The New York Mets are having a dream season so far, to the point they're making other teams play like the Mets.
Previously, there was nothing more Mets than blowing a large lead in painful and embarrassing fashion. A large lead, like the Philadelphia Phillies had on Thursday, when they were up 7-1 against the Mets going into the ninth inning.
Aaron Nola had allowed only one run in seven innings. Bryce Harper and Nick Castellanos both hit homers, with Harper also chipping in an RBI double. The game was far gone enough the Phillies brought in James Norwood to close it out.
And then, well, the Phillies had an inning to forget.
How the Mets came back vs. the Phillies
Norwood opened the inning by allowing four hits in five batters. The lone out was an Eduardo Escobar lineout that had an xBA of .750 (basically, a 75 percent chance of becoming a hit). At that point, up 7-3 but perhaps detecting the scent of oncoming doom, Phillies manager Joe Girardi called in closer Corey Knebel, who entered the game with a 0.87 ERA. He would exit the game with a 3.27 ERA.
The Mets tied the game on a two-out RBI single from Brandon Nimmo, then took an 8-7 lead on a double from Starling Marte. The onslaught finally ended on a groundout by Francisco Lindor, who had homered in the same inning.
Here's a video of the whole catastrophe playing out:
— MLB (@MLB) May 6, 2022
The Phillies went down in order in the bottom of the ninth inning to end the game, but not the mockery.
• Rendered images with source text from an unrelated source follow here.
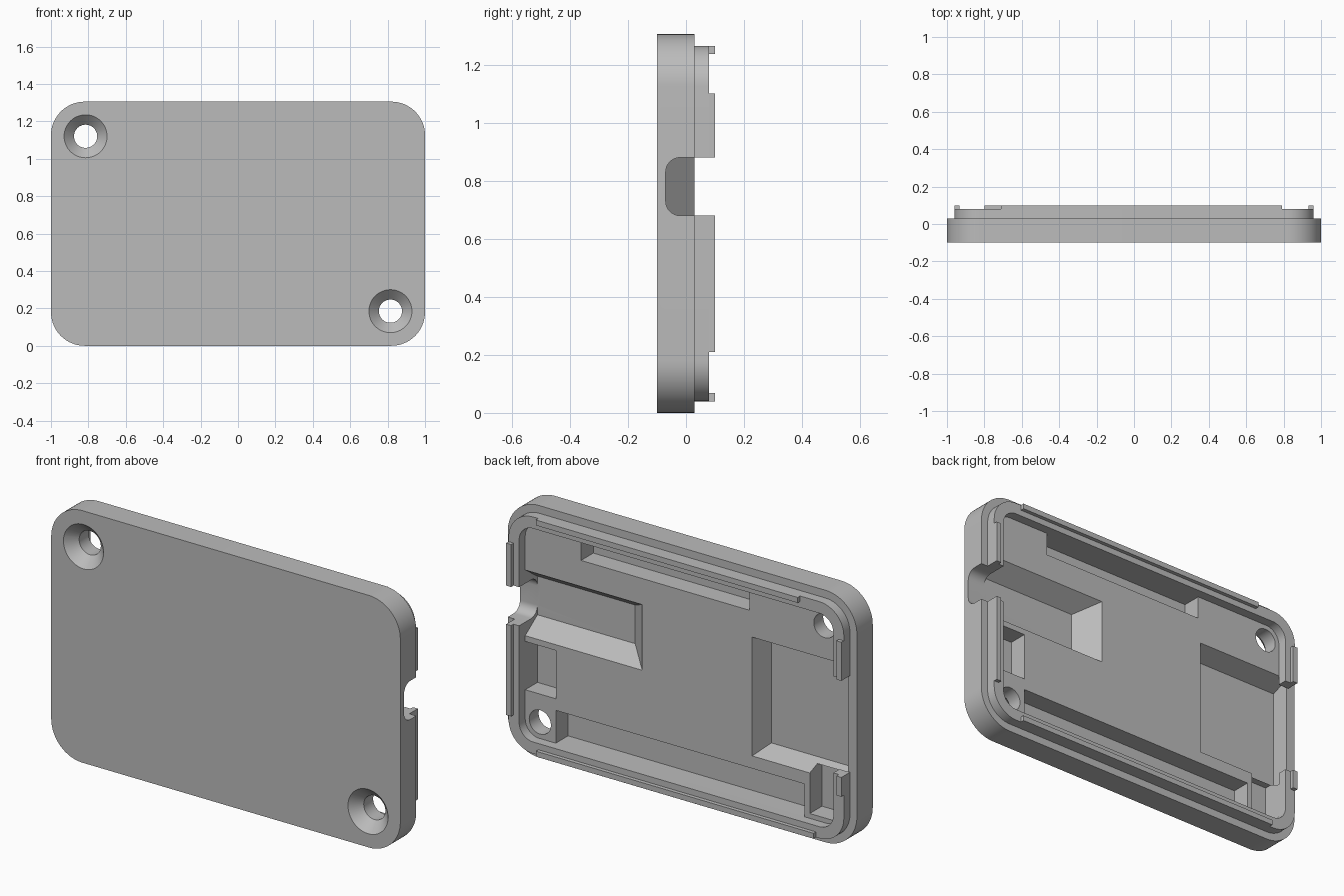
import bpy, bmesh, math

if "Cube" in bpy.data.objects:
    bpy.data.objects.remove(bpy.data.objects["Cube"])

grey = bpy.data.materials.new("plain grey")
grey.use_nodes = True
grey.diffuse_color = (0.5, 0.5, 0.5, 1)
grey.node_tree.nodes["Principled BSDF"].inputs["Base Color"].default_value = grey.diffuse_color

HEIGHT = 1.305
FLOOR = 0.03      # back face of the plate
DEEP = -0.07      # bottom of the pockets
OUT = 0.13        # cutters reach past the back


def rect(x0, x1, z0, z1):
    return [(x0, z0), (x1, z0), (x1, z1), (x0, z1)]


def rounded(inset, radius, steps=16):
    """Outline of the plate moved inwards, with round corners."""
    hx, hz = 1 - inset - radius, HEIGHT / 2 - inset - radius
    points = []
    for k, (sx, sz) in enumerate([(1, 1), (-1, 1), (-1, -1), (1, -1)]):
        for i in range(steps + 1):
            a = math.pi / 2 * (k + i / steps)
            points.append((sx * hx + radius * math.cos(a),
                           HEIGHT / 2 + sz * hz + radius * math.sin(a)))
    return points


def circle(x, z, r, n=48):
    return [(x + r * math.cos(math.tau * i / n), z + r * math.sin(math.tau * i / n))
            for i in range(n)]


def loft(name, *rings):
    """Solid through matching outlines, each given as (y, points)."""
    bm = bmesh.new()
    loops = [[bm.verts.new((x, y, z)) for x, z in pts] for y, pts in rings]
    n = len(loops[0])
    for a, b in zip(loops, loops[1:]):
        for i in range(n):
            j = (i + 1) % n
            bm.faces.new((a[i], a[j], b[j], b[i]))
    bm.faces.new(loops[0])
    bm.faces.new(loops[-1])
    bmesh.ops.recalc_face_normals(bm, faces=bm.faces)
    mesh = bpy.data.meshes.new(name)
    bm.to_mesh(mesh)
    bm.free()
    obj = bpy.data.objects.new(name, mesh)
    bpy.context.collection.objects.link(obj)
    mesh.materials.append(grey)
    return obj


def box(name, x0, x1, y0, y1, z0, z1):
    return loft(name, (y0, rect(x0, x1, z0, z1)), (y1, rect(x0, x1, z0, z1)))


def cut(obj, cutters):
    """Subtract the cutters one by one, then remove them."""
    for cutter in cutters:
        mod = obj.modifiers.new("cut", 'BOOLEAN')
        mod.operation, mod.solver, mod.object = 'DIFFERENCE', 'EXACT', cutter
        bpy.context.view_layer.update()
        graph = bpy.context.evaluated_depsgraph_get()
        mesh = bpy.data.meshes.new_from_object(obj.evaluated_get(graph))
        obj.modifiers.clear()
        obj.data = mesh
        bpy.data.objects.remove(cutter)


def pocket(x0, x1, z0, z1):
    return box("pocket", x0, x1, DEEP, OUT, z0, z1)


# Plate
plate = loft("cover_plate", (-0.1, rounded(0, 0.18)), (FLOOR, rounded(0, 0.18)))

# Countersunk screw holes
cutters = []
for x, z in ((-0.815, 1.12), (0.815, 0.185)):
    cutters.append(loft("screw_hole", (-0.11, circle(x, z, 0.125)),
                        (-0.047, circle(x, z, 0.062)), (OUT, circle(x, z, 0.062))))

# Straight pockets in the back
cutters += [pocket(-0.385, 0.58, 1.085, 1.205),
            pocket(-0.70, 0.725, 0.10, 0.27),
            pocket(0.725, 0.90, 0.33, 0.58),
            pocket(-0.90, -0.73, 0.125, 0.36)]

# Large pocket with leaning walls
cutters.append(loft("large_pocket", (DEEP, rect(-0.95, -0.44, 0.375, 0.91)),
                    (FLOOR, rect(-0.95, -0.40, 0.335, 0.95)),
                    (OUT, rect(-0.95, -0.40, 0.335, 0.95))))

# Sloped pocket behind the side notch
cutters.append(loft("sloped_pocket", (DEEP, rect(0.34, 0.90, 0.68, 0.88)),
                    (FLOOR, rect(0.23, 0.90, 0.61, 0.95)),
                    (OUT, rect(0.23, 0.90, 0.61, 0.95))))

# Side notch with rounded bottom edges
R = 0.05
rings = []
for i in range(9):
    a = math.pi / 2 * i / 8
    shrink = R * (1 - math.sin(a))
    rings.append((DEEP + R * (1 - math.cos(a)), rect(0.88, 1.1, 0.68 + shrink, 0.88 - shrink)))
rings.append((OUT, rect(0.88, 1.1, 0.68, 0.88)))
cutters.append(loft("side_notch", *rings))
cut(plate, cutters)


def side_gaps():
    return [box("notch_gap", 0.8, 1.1, 0, 0.2, 0.68, 0.88),
            box("slot_gap", -1.1, -0.8, 0, 0.2, 0.40, 0.90)]


# Lip around the back
lip = loft("lip", (FLOOR, rounded(0.04, 0.14)), (0.08, rounded(0.04, 0.14)))
cut(lip, [loft("lip_inside", (0, rounded(0.10, 0.08)), (0.2, rounded(0.10, 0.08)))] + side_gaps())

# Raised ridges on the outer edge of the lip
T = 0.028
X, Z0, Z1 = 0.96, 0.04, HEIGHT - 0.04
parts = [plate, lip]
for name, x0, x1, z0, z1 in (
        ("top_ridge", -0.71, 0.79, Z1 - T, Z1),
        ("bottom_ridge", -0.80, 0.79, Z0, Z0 + T),
        ("left_lower_ridge", X - T, X, 0.21, 0.68),
        ("left_upper_ridge", X - T, X, 0.88, 1.10),
        ("right_lower_ridge", -X, T - X, 0.30, 0.40),
        ("right_upper_ridge", -X, T - X, 0.90, 1.10)):
    parts.append(box(name, x0, x1, 0.08, 0.1, z0, z1))

# Smooth curved walls, keep edges sharp
bpy.ops.object.select_all(action='DESELECT')
for obj in parts:
    obj.select_set(True)
bpy.context.view_layer.objects.active = plate
bpy.ops.object.shade_smooth_by_angle(angle=math.radians(30))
Keep in mind, the Mets had already no-hit the Phillies this season. This loss might have been more humiliating.
If you weren’t watching the 9th inning of Mets-Phillies, here’s a recap: pic.twitter.com/JUU80Teiw7
— Molls (@mollyburkhardt) May 6, 2022
I wish I were as good at anything as the Phillies are at assembling hilarious bullpens.
— Grant Brisbee (@GrantBrisbee) May 6, 2022
As you can imagine, a lot of fun numbers came out of this game. The Mets had lost 330 straight games when entering the ninth inning down six runs, with only two other wins to speak of. Willie Mays was involved in one of them. The Phillies had lost only one game in that position since 1937.
This is the kind of game where ye olde win probability graphic tells the whole story, though.
The win improved the Mets' record to 19-9, good for first place in the NL East by a margin of five games. The fourth-place Phillies were knocked down to 11-5.